Now, what’s the limiting case of a lattice-structure system?

The adhocracy.

That’s the strategy the Empire is pursuing – a radically decentralized system, with tremendous local autonomy handed out at each level, based around Symbol, Meme, and Mesh.

You’ve got a nice spectacular center – the Imperial Couple, the Senate, the Curia – who do serve a key function as deciders-of-last-resort, but who work very hard to avoid decisions having to reach their level, and whose main function, along with the trappings of office and capital, is to be the Symbol, the gravity well around which all else orbits.

You have the Meme, the idea of empire, the dream that is Rome, the ideology that guides policy. Which works much better as a control mechanism because it doesn’t need a center. Memes replicate. It’s what they do. There is a minor centralizing element inasmuch as the Meme must be tended, mutations pruned, and so forth, but that itself can be distributed.

And you have the Mesh. Not a single, massive, centralized hierarchy, but a whole team of organizations flying in close formation, orbiting the same point but not directly controlled by it, with each one – like flocking birds – correcting and corrected by the others near it. Exchanging information – flowing in to the center, back out to the edge, and around peripheral routes. Local nodes of distributed AI systems make decisions based on local knowledge but following shared ideas, creating global coordination without need for centralization. Everything is disseminated everywhere.  Everything checks everything else.

Will it scale to an entire galaxy?

We’ll see.


Trope-a-Day: Obstructive Bureaucrat

Obstructive Bureaucrat: Somewhat averted to begin with; a lot of what makes bureaucrats characteristically bureaucrats is that they’re supposed to operate in a manner practically void of discretion, as good little cogs executing according to the procedure manual and not much more.

The Empire never had the population demographics that it could afford to either waste people as cogs, or support minds that were only capable of being cogs.  Their bureaucrats, governmental or corporate or other, were generally handed tremendous discretion and expected to actually use it, with initiative, to make things work.  Whether it’s that directly, or just that that element made the job rather less soul-destroying…

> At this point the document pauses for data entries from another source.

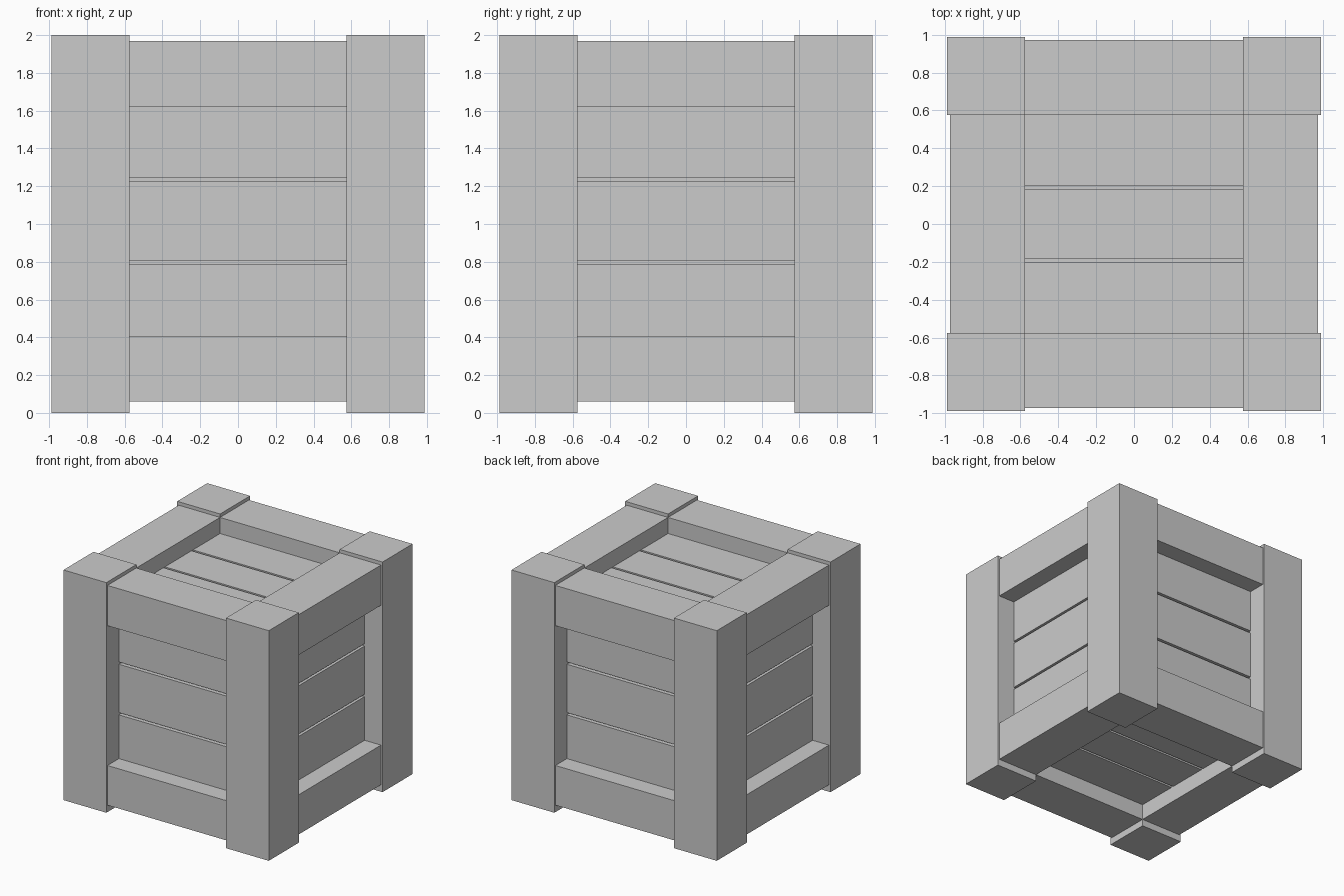
import bpy

if "Cube" in bpy.data.objects:
    bpy.data.objects.remove(bpy.data.objects["Cube"])

POST_IN, POST_OUT = 0.575, 0.987   # corner post extents
RAIL_OUT = 0.972                   # rails sit slightly inside the posts
MID_Z = 1.015                      # centre height of the panels
PANEL = 0.815                      # half distance between opposite panels
GAP = 0.02


def box(name, lo, hi):
    bpy.ops.mesh.primitive_cube_add(
        size=1, location=[(a + b) / 2 for a, b in zip(lo, hi)])
    ob = bpy.context.object
    ob.name = name
    ob.scale = [b - a for a, b in zip(lo, hi)]
    bpy.ops.object.transform_apply(location=False, rotation=False, scale=True)
    return ob


def span(side, a, b):
    """Range a..b mirrored to the given side of zero."""
    return (a, b) if side > 0 else (-b, -a)


# Corner posts
for sx in (-1, 1):
    for sy in (-1, 1):
        x, y = span(sx, POST_IN, POST_OUT), span(sy, POST_IN, POST_OUT)
        box("corner_post", (x[0], y[0], 0), (x[1], y[1], 2))

# Top and bottom rails between the posts
for level, z0, z1 in (("bottom", 0.06, 0.405), ("top", 1.62, 1.97)):
    for s in (-1, 1):
        a, b = span(s, POST_IN, RAIL_OUT)
        box(level + "_rail_x", (-POST_IN, a, z0), (POST_IN, b, z1))
        box(level + "_rail_y", (a, -POST_IN, z0), (b, POST_IN, z1))

# Solid lining behind the planks, seen through the gaps
c = PANEL - 0.04
box("inner_lining", (-c, -c, MID_Z - c), (c, c, MID_Z + c))

# Three horizontal planks on each wall
for i in (-1, 0, 1):
    z = MID_Z + i * 0.44
    z0, z1 = z - 0.22 + GAP / 2, z + 0.22 - GAP / 2
    for s in (-1, 1):
        a, b = span(s, c - 0.01, PANEL)
        box("wall_plank_x", (-0.6, a, z0), (0.6, b, z1))
        box("wall_plank_y", (a, -0.6, z0), (b, 0.6, z1))

# Three planks on the lid and on the base
for i in (-1, 0, 1):
    y = i * 0.385
    y0, y1 = y - 0.1925 + GAP / 2, y + 0.1925 - GAP / 2
    if i < 0:
        y0 = -0.6
    if i > 0:
        y1 = 0.6
    for s, name in ((-1, "base_plank"), (1, "lid_plank")):
        a, b = span(s, c - 0.01, PANEL)
        box(name, (-0.6, y0, MID_Z + a), (0.6, y1, MID_Z + b))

Later entirely averted with the advent of cybermagistry, in which the artificial intelligences that replaced sophonts in all the pure-bureaucratic jobs couldn’t be obstructive, on account of not possessing the necessary precursors to forming a motivation to be obstructive.  A non-sophont machine can only do what it’s built to do, but does that very well and effectively.

(Except, of course, when obstructionism is needed.  Both Harmonious Serenity and State & Outlands have several offices which specialize in obstruction, obfuscation, and time-wasting… for dealing with those certain petitions and petitioners coming in from outside where the public interest demands that they be bored into submission, or at least into going away and quietly dropping the matter.)